WHAT THE TASK ASKS:
Reproduce verbatim the lines of the material below, starting at the line with "spanning the given" and ending at the line with "spline.use_cyclic_u = True", both inclusive; skip the rest.

DATA LISTING:
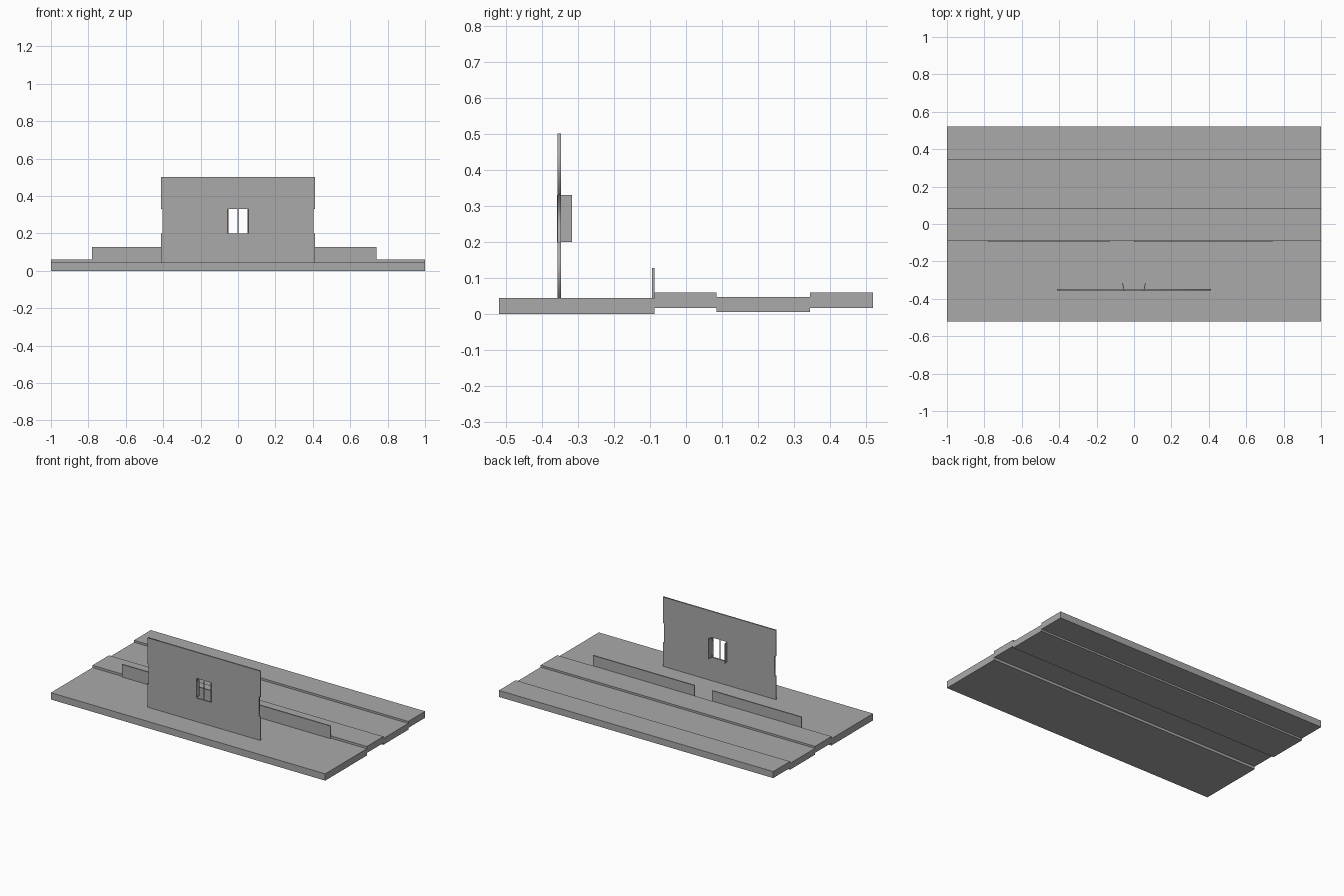
import bpy
import math

cube = bpy.data.objects.get("Cube")
if cube:
    bpy.data.objects.remove(cube, do_unlink=True)

grey = bpy.data.materials.new("plain grey")
grey.use_nodes = True
COLOUR = (0.4, 0.4, 0.4, 1)
grey.diffuse_color = COLOUR
grey.node_tree.nodes["Principled BSDF"].inputs["Base Color"].default_value = COLOUR


def box(name, x, y, z, turn=0):
    """Box spanning the given (low, high) ranges, turned about its own centre."""
    bpy.ops.mesh.primitive_cube_add(size=1)
    ob = bpy.context.object
    ob.name = name
    ob.location = [sum(r) / 2 for r in (x, y, z)]
    ob.scale = [r[1] - r[0] for r in (x, y, z)]
    ob.rotation_euler.z = turn
    ob.data.materials.append(grey)
    return ob


def upright_panel(name, outlines, y, thickness):
    """Flat filled panel in the xz plane; extra outlines become holes."""
    curve = bpy.data.curves.new(name, "CURVE")
    curve.dimensions = "2D"
    curve.fill_mode = "BOTH"
    curve.extrude = thickness / 2
    for points in outlines:
        spline = curve.splines.new("POLY")
        spline.points.add(len(points) - 1)
        for p, (px, pz) in zip(spline.points, points):
            p.co = (px, pz, 0, 1)
        spline.use_cyclic_u = True
    ob = bpy.data.objects.new(name, curve)
    bpy.context.collection.objects.link(ob)
    ob.location.y = y
    ob.rotation_euler.x = math.pi / 2
    bpy.ops.object.select_all(action="DESELECT")
    ob.select_set(True)
    bpy.context.view_layer.objects.active = ob
    bpy.ops.object.convert(target="MESH")
    ob = bpy.context.object
    ob.data.materials.clear()
    ob.data.materials.append(grey)
    return ob


# Ground strips, stepped from front to back
full = (-1, 1)
box("front_ground", full, (-0.52, -0.087), (0, 0.045))
box("middle_pavement", full, (-0.087, 0.085), (0.017, 0.06))
box("road", full, (0.085, 0.345), (0.005, 0.047))
box("back_pavement", full, (0.345, 0.52), (0.017, 0.06))

# Low boundary walls with a gap between them
for name, span in (("right_low_wall", (-0.78, -0.13)), ("left_low_wall", (0, 0.74))):
    box(name, span, (-0.095, -0.087), (0.045, 0.128))

# Facade with notched sides and a window opening
half, notch, sill, head, base, top = 0.412, 0.403, 0.2, 0.33, 0.045, 0.502
side = [(half, base), (half, sill), (notch, sill), (notch, head), (half, head), (half, top)]
outline = side + [(-x, z) for x, z in reversed(side)]
opening = [(-0.052, sill), (-0.052, head), (0.052, head), (0.052, sill)]
upright_panel("facade", [outline, opening], -0.352, 0.009)

# Window: splayed shutters behind the opening and a thin centre bar
for name, s in (("left_shutter", 1), ("right_shutter", -1)):
    box(name, (s * 0.057 - 0.002, s * 0.057 + 0.002), (-0.358, -0.316), (sill, head), -s * 0.2)
box("window_bar", (-0.002, 0.002), (-0.354, -0.35), (sill, head))
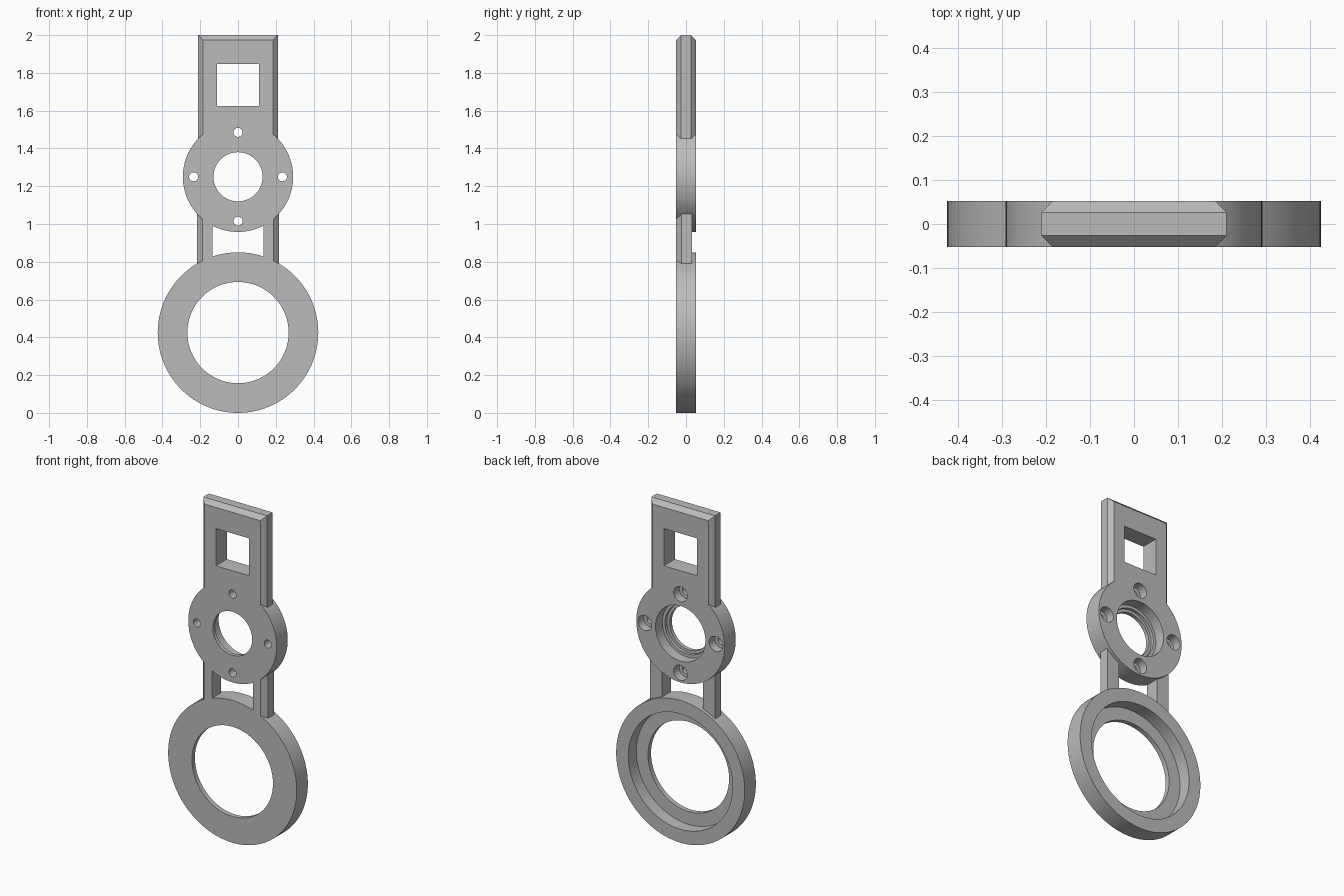
import bpy, bmesh, math
from mathutils import Matrix, Vector

if "Cube" in bpy.data.objects:
    bpy.data.objects.remove(bpy.data.objects["Cube"], do_unlink=True)

HALF = 0.0525                 # half thickness of the frame
RING_Z, HUB_Z = 0.425, 1.25   # centres of the two round parts

grey = bpy.data.materials.new("light grey")
grey.use_nodes = True
colour = (0.5, 0.5, 0.5, 1)
grey.diffuse_color = colour
grey.node_tree.nodes["Principled BSDF"].inputs["Base Color"].default_value = colour


def add_object(name, bm):
    mesh = bpy.data.meshes.new(name)
    bmesh.ops.recalc_face_normals(bm, faces=bm.faces)
    bm.to_mesh(mesh)
    bm.free()
    mesh.materials.append(grey)
    obj = bpy.data.objects.new(name, mesh)
    bpy.context.collection.objects.link(obj)
    return obj


def disc(name, x, z, radius, y0, y1, sides=96):
    """Cylinder lying along y."""
    bm = bmesh.new()
    matrix = Matrix.Translation((x, (y0 + y1) / 2, z)) @ Matrix.Rotation(math.pi / 2, 4, 'X')
    bmesh.ops.create_cone(bm, cap_ends=True, segments=sides, radius1=radius,
                          radius2=radius, depth=y1 - y0, matrix=matrix)
    return add_object(name, bm)


def box(name, low, high, chamfer=0, chamfer_edge=None):
    """Box between two corners, with chamfers on the edges a rule picks."""
    low, high = Vector(low), Vector(high)
    bm = bmesh.new()
    matrix = Matrix.Translation((low + high) / 2) @ Matrix.Diagonal((high - low).to_4d())
    bmesh.ops.create_cube(bm, size=1, matrix=matrix)
    if chamfer_edge:
        edges = [e for e in bm.edges if chamfer_edge((e.verts[0].co + e.verts[1].co) / 2)]
        bmesh.ops.bevel(bm, geom=edges, offset=chamfer, offset_type='OFFSET',
                        segments=1, profile=0.5, affect='EDGES')
    return add_object(name, bm)


def combine(target, tool, operation):
    modifier = target.modifiers.new(operation.lower(), 'BOOLEAN')
    modifier.operation = operation
    modifier.solver = 'EXACT'
    modifier.object = tool
    bpy.context.view_layer.objects.active = target
    bpy.ops.object.modifier_apply(modifier=modifier.name)
    bpy.data.objects.remove(tool, do_unlink=True)


# Large ring, hub and chamfered mounting plate
frame = disc("holder_frame", 0, RING_Z, 0.425, -HALF, HALF, 128)
hub = disc("hub", 0, HUB_Z, 0.292, -HALF, HALF)
plate = box("mounting_plate", (-0.211, -HALF, 1.32), (0.211, HALF, 2), 0.026,
            lambda c: abs(c.y) > 0.04 and c.z > 1.4)
combine(hub, plate, 'UNION')

# Two struts, chamfered on the outer front edge and set in from the back
for side in (-1, 1):
    xs = sorted((side * 0.135, side * 0.216))
    strut = box("strut", (xs[0], -HALF, 0.76), (xs[1], 0.033, 1.06), 0.029,
                lambda c: c.y < -0.04 and abs(c.x) > 0.2)
    combine(frame, strut, 'UNION')
combine(frame, hub, 'UNION')

# Square window in the plate
combine(frame, box("window", (-0.11, -0.1, 1.625), (0.11, 0.1, 1.848)), 'DIFFERENCE')

# Stepped bores: through hole first, then the recesses from the back
bores = [(0, RING_Z, 0.268, -0.1), (0, RING_Z, 0.345, -0.024),
         (0, HUB_Z, 0.13, -0.1), (0, HUB_Z, 0.147, -0.03), (0, HUB_Z, 0.165, -0.012)]
for x, z, radius, start in bores:
    combine(frame, disc("bore", x, z, radius, start, 0.1), 'DIFFERENCE')

# Four countersunk screw holes around the hub
for i in range(4):
    angle = i * math.pi / 2
    x, z = 0.235 * math.cos(angle), HUB_Z + 0.235 * math.sin(angle)
    for radius, start in ((0.024, -0.1), (0.045, 0)):
        combine(frame, disc("screw_hole", x, z, radius, start, 0.1, 32), 'DIFFERENCE')

bpy.ops.object.select_all(action='DESELECT')
frame.select_set(True)
bpy.context.view_layer.objects.active = frame
bpy.ops.object.shade_smooth_by_angle(angle=math.radians(25))
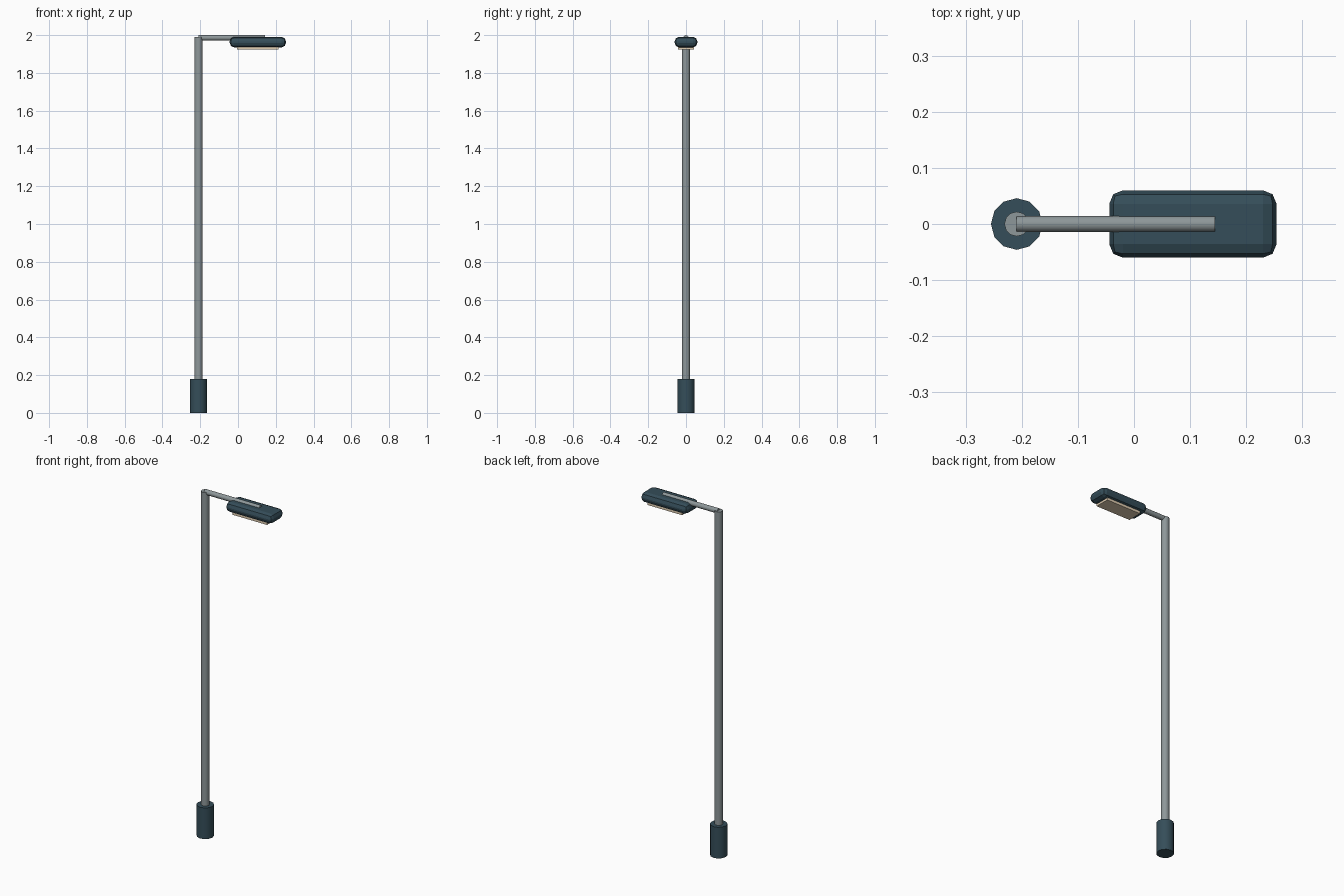
import bpy, math

if "Cube" in bpy.data.objects:
    bpy.data.objects.remove(bpy.data.objects["Cube"])

def material(name, rgb):
    m = bpy.data.materials.new(name)
    m.diffuse_color = (*rgb, 1)
    m.use_nodes = True
    m.node_tree.nodes["Principled BSDF"].inputs["Base Color"].default_value = m.diffuse_color
    return m

DARK = material("dark_slate", (0.035, 0.075, 0.1))
METAL = material("metal_grey", (0.27, 0.31, 0.32))
LENS = material("warm_lens", (0.75, 0.62, 0.45))

def finish(name, mat, angle=40):
    ob = bpy.context.object
    ob.name = name
    ob.data.materials.append(mat)
    bpy.ops.object.shade_smooth_by_angle(angle=math.radians(angle))
    return ob

def tube(name, r, length, loc, mat, rot=(0, 0, 0), sides=12):
    bpy.ops.mesh.primitive_cylinder_add(vertices=sides, radius=r, depth=length,
                                        location=loc, rotation=rot)
    return finish(name, mat)

def rounded_box(name, size, loc, mat, bevel, segments):
    bpy.ops.mesh.primitive_cube_add(size=1, location=loc)
    ob = bpy.context.object
    ob.scale = size
    bpy.ops.object.transform_apply(location=False, rotation=False, scale=True)
    ob.name = name
    ob.data.materials.append(mat)
    if bevel:
        b = ob.modifiers.new("bevel", "BEVEL")
        b.width = bevel
        b.segments = segments
    return ob

PX = -0.209
# Base sleeve and mast
tube("base_sleeve", 0.046, 0.18, (PX, 0, 0.09), DARK)
tube("mast", 0.022, 1.97, (PX, 0, 1.005), METAL)
# Horizontal arm, sunk into the lamp head
tube("arm", 0.0145, 0.353, (PX + 0.1765, 0, 1.9855), METAL, (0, math.pi / 2, 0))
# Lamp head with chamfered edges, and the light panel below it
rounded_box("lamp_head", (0.298, 0.12, 0.056), (0.105, 0, 1.963), DARK, 0.024, 2)
rounded_box("light_panel", (0.22, 0.085, 0.018), (0.105, 0, 1.932), LENS, 0, 1)
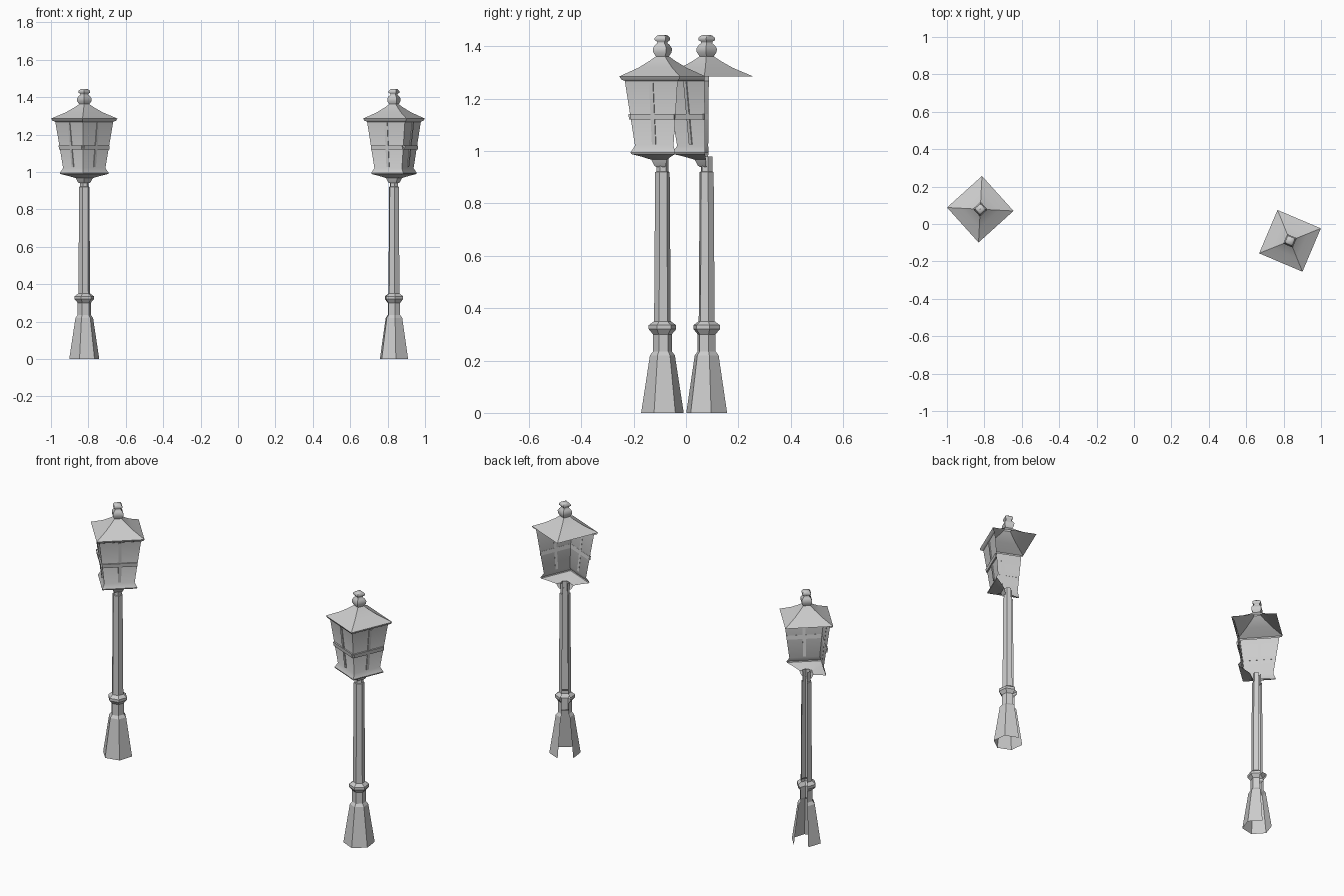
import bpy, bmesh
from math import radians, cos, sin
from mathutils import Matrix

if "Cube" in bpy.data.objects:
    bpy.data.objects.remove(bpy.data.objects["Cube"])

# Profiles are (corner radius, height), listed upward
POLE = [(.082, 0), (.048, .22), (.036, .235), (.036, .30), (.053, .32), (.053, .335),
        (.032, .35), (.028, .92), (.023, .922), (.023, .98)]
LANTERN = [(.027, .94), (.034, .945), (.046, .967), (.087, .979), (.129, .989),
           (.131, .995), (.113, 1.02), (.155, 1.268), (.170, 1.274), (.178, 1.285)]
ROOF = [(.178, 1.285), (.10, 1.318), (.052, 1.345), (.027, 1.362)]
FINIAL = [(.027, 1.362), (.038, 1.378), (.039, 1.392), (.030, 1.405), (.021, 1.412),
          (.022, 1.418), (.032, 1.424), (.032, 1.432), (.021, 1.442), (0.001, 1.444)]


def finish(name, bm, place, smooth=None):
    bm.transform(place)
    me = bpy.data.meshes.new(name)
    bm.to_mesh(me)
    bm.free()
    ob = bpy.data.objects.new(name, me)
    bpy.context.collection.objects.link(ob)
    if smooth:
        bpy.ops.object.select_all(action='DESELECT')
        ob.select_set(True)
        bpy.context.view_layer.objects.active = ob
        bpy.ops.object.shade_smooth_by_angle(angle=radians(smooth))


def sweep(name, profile, angles, closed, place, smooth=None):
    """Skin a profile around the given corner angles, open or closed."""
    bm = bmesh.new()
    cols = [[bm.verts.new((r * cos(radians(a)), r * sin(radians(a)), z))
             for r, z in profile] for a in angles]
    n = len(cols)
    for i in range(n if closed else n - 1):
        p, q = cols[i], cols[(i + 1) % n]
        for j in range(len(profile) - 1):
            bm.faces.new((p[j], q[j], q[j + 1], p[j + 1]))
    finish(name, bm, place, smooth)


def bar(name, normal, half_w, z0, z1, depth, place):
    """Glazing bar lying on a sloped lantern pane."""
    bm = bmesh.new()
    bmesh.ops.create_cube(bm, size=2)
    for v in bm.verts:
        z = z1 if v.co.z > 0 else z0
        wall = (.113 + (z - 1.02) * .042 / .248) * cos(radians(45))
        v.co = (wall + (depth if v.co.x > 0 else -.001), v.co.y * half_w, z)
    finish(name, bm, place @ Matrix.Rotation(radians(normal), 4, 'Z'))


def street_lamp(side, x, y, turn):
    place = Matrix.Translation((x, y, 0)) @ Matrix.Rotation(radians(turn), 4, 'Z')
    corners = [202, 292, 382, 472]
    # Six-sided post with its rear panel left out
    sweep(side + "_post", POLE, [157 + 60 * k for k in range(6)], False, place, 25)
    # Lantern body: only the two front panes exist
    sweep(side + "_lantern", LANTERN, corners[:3], False, place, 35)
    # Full roof and finial
    sweep(side + "_roof", ROOF, corners, True, place, 30)
    sweep(side + "_finial", FINIAL, corners, True, place, 50)
    # Cross bars on both panes
    for k, normal in enumerate((247, 337)):
        bar(f"{side}_upright_bar_{k}", normal, .008, 1.025, 1.265, .004, place)
        bar(f"{side}_cross_bar_{k}", normal, .091, 1.12, 1.142, .008, place)


street_lamp("right", .834, -.09, 0)
street_lamp("left", -.822, .079, -25)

EXERCISE RESULT:
    """Box spanning the given (low, high) ranges, turned about its own centre."""
    bpy.ops.mesh.primitive_cube_add(size=1)
    ob = bpy.context.object
    ob.name = name
    ob.location = [sum(r) / 2 for r in (x, y, z)]
    ob.scale = [r[1] - r[0] for r in (x, y, z)]
    ob.rotation_euler.z = turn
    ob.data.materials.append(grey)
    return ob


def upright_panel(name, outlines, y, thickness):
    """Flat filled panel in the xz plane; extra outlines become holes."""
    curve = bpy.data.curves.new(name, "CURVE")
    curve.dimensions = "2D"
    curve.fill_mode = "BOTH"
    curve.extrude = thickness / 2
    for points in outlines:
        spline = curve.splines.new("POLY")
        spline.points.add(len(points) - 1)
        for p, (px, pz) in zip(spline.points, points):
            p.co = (px, pz, 0, 1)
        spline.use_cyclic_u = True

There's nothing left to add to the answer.